The Special Representative of the Secretary-General and Head of the United Nations Office for West Africa and the Sahel, Mohamed Ibn Chambas, and the Resident Coordinator of the UN system in Ghana, Christine Evans-Klock, have followed with consternation the acts of impunity perpetrated by the Delta Force vigilante group in the aftermath of December 2016 elections. They are particularly concerned that these political militants invaded the premises of Kumasi Circuit Court on 6 April 2017, and freed their members standing trial for assault on the Regional Security Coordinator on 24 March 2017. These acts are likely to tarnish the image of Ghana as a model of democracy and the rule of law.

The two UN officials outrightly denounce these reprehensible acts that are the latest in a series of similar incidents since the end of the December 2016 elections in Ghana.

They welcome positively the unambiguous condemnation of these acts by the government and expect that all necessary measures will be taken to investigate these actions and bring the perpetrators to justice.

Nana Addo Dankwa Akufo-Addo
Nana Addo Dankwa Akufo-Addo

On April 6, 2017, the Delta Force vigilante group invaded the premises of the Kumasi Circuit Court and freed their members standing trial for assault on the Regional Security Coordinator on March 24, 2017.

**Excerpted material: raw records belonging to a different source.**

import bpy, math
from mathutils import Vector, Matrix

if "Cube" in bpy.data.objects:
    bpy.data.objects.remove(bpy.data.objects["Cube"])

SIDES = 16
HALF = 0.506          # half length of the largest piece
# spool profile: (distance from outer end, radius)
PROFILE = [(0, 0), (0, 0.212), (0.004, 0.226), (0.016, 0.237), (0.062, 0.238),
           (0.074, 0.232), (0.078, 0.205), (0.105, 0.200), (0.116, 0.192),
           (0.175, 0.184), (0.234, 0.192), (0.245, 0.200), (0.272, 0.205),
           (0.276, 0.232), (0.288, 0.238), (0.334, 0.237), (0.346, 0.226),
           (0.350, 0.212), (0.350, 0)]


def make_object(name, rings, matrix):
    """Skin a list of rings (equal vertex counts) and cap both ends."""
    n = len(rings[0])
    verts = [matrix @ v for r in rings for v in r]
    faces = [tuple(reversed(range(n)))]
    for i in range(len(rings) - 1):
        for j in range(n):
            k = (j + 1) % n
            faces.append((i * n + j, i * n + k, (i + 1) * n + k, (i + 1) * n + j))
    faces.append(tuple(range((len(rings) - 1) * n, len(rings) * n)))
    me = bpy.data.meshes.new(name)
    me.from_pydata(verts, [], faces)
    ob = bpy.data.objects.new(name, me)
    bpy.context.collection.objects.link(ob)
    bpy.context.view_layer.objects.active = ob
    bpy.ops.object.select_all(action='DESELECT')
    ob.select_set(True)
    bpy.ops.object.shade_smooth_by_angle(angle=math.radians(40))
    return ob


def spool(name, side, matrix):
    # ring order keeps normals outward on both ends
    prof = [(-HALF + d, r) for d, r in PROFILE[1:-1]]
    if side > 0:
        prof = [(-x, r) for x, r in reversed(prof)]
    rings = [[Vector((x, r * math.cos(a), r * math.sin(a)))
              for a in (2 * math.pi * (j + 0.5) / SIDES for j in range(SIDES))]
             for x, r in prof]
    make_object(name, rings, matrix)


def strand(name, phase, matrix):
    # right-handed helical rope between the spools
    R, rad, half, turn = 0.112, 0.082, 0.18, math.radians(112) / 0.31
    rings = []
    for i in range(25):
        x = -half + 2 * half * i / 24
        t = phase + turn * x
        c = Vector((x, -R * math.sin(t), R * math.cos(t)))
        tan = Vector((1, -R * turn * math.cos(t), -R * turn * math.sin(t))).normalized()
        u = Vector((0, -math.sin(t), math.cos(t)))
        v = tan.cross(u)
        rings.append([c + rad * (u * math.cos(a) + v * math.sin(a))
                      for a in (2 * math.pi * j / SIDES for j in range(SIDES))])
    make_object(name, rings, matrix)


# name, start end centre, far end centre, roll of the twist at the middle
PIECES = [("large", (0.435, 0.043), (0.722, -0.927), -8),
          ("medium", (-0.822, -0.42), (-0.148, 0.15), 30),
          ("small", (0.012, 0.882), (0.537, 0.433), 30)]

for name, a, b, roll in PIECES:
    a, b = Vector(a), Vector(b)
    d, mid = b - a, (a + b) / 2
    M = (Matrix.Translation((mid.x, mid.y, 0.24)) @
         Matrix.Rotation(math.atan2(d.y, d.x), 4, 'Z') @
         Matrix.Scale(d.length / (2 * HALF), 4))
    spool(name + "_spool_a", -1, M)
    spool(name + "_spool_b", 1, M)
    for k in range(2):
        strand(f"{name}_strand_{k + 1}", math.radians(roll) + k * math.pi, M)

They [Delta Force], in the process, destroyed some properties and put the trial court Judge in a state of fear and panic.


In a related development, the Country Director of the United Nations Programme on HIV/AIDS and the UN representative in Ghana, Girmay Haile is warning the surge in vigilantism in the country could pave way for some unknown external forces to destabilize Ghana’s security.

Mr. Haile believes Ghana’s internal security could be jeopardized if the menace is not tackled decisively.